Winogrand was a teacher only in the loosest, most accidental sense, breezily steering Steinmetz away from, in his words, the bullshitters, nonsense, and seductions of the world. “His cheerful, practical manner and advice probably helped me shave off years of worrying how to be,” Steinmetz writes in the book’s essay. Though Winogrand may never have seen these pictures, his influence hovers all around them—the second angel of Angel City West. The first, of course, is Los Angeles itself.
“There’s a certain atmosphere, a certain mood, a certain exoticism to different places, and I want to squeeze that into the frame, not so explicitly, but I just want to let that rain over the picture,” Steinmetz says. “I come from a cinema background—film noir—it’s so important to get that kind of atmosphere into the picture. Certain places just get you pumped up to describe that.”

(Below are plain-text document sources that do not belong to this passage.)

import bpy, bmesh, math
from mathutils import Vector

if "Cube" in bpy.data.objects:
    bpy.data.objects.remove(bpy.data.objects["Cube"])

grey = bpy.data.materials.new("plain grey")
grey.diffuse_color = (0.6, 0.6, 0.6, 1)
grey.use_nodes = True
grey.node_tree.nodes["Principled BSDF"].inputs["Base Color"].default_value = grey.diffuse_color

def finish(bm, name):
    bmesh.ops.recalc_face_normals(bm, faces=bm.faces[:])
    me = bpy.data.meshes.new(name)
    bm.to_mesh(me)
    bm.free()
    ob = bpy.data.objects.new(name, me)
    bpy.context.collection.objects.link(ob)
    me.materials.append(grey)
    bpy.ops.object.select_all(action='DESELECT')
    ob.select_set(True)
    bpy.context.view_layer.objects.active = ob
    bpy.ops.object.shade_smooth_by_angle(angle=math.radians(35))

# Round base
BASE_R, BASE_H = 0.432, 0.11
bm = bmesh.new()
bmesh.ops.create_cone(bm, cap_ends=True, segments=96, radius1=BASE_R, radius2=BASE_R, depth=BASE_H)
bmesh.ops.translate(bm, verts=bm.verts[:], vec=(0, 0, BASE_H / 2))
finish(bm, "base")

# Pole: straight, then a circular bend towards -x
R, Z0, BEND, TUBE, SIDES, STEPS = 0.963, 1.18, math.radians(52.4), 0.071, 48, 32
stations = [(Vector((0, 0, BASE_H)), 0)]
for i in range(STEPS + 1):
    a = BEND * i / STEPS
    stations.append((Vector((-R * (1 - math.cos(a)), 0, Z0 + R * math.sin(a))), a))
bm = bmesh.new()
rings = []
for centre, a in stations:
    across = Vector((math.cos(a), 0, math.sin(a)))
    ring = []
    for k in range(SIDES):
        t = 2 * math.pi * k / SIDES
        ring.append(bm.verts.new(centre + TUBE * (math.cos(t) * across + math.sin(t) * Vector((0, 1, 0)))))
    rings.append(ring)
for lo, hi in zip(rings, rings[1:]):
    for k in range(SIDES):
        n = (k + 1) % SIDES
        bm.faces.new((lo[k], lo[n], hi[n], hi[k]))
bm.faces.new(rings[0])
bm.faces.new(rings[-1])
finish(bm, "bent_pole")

A roller skater, a family gathered around a boom box, a woman waiting for the traffic light to change—the situations are fairly unremarkable. But the pictures record light-changing moments, catching subtle uncommon flashes amid the everyday: delightfully odd discoveries so casually delivered you feel as if you’ve stumbled upon them yourself. Steinmetz’s subsequent, widely exhibited bodies of work wander along city streets, through parking lots at night, backyards, and baseball fields in Italy, Paris, and around the American South, especially in and around Athens, Georgia, where he has lived and worked for many years. Un-orchestrated and artful, his photographs rely on a kind of magic convergence of chance and observation and craft. “Mark Steinmetz works in a venerable tradition of photographic prowling that bets everything on the ordinary,” wrote Museum of Modern Art curator Peter Galassi of an earlier book, South East.
“You go with the flow, you keep your eyes open, and you follow your intuitions,” says Steinmetz. The way he shoots in L.A., Miami, Memphis, or anywhere these days is much the same now as it was in 1983, cruising the freeways with Winogrand or walking the streets solo. It was a purer era in photography back then, though, he says, before a feeling for fictional tableau over straight photography took hold, before “interesting” pictures were valued over beautiful images, before color dominated black and white.
As we speak, Steinmetz spools back to the language of cinema. “There are emotional notes that black and white can deliver that color cannot,” he says. “It’s a different medium. It’s like silent film. You know, Buster Keaton and Charlie Chaplin delivered some moments where they killed you. They just absolutely killed you. It’s not going to happen like that again, with sound.”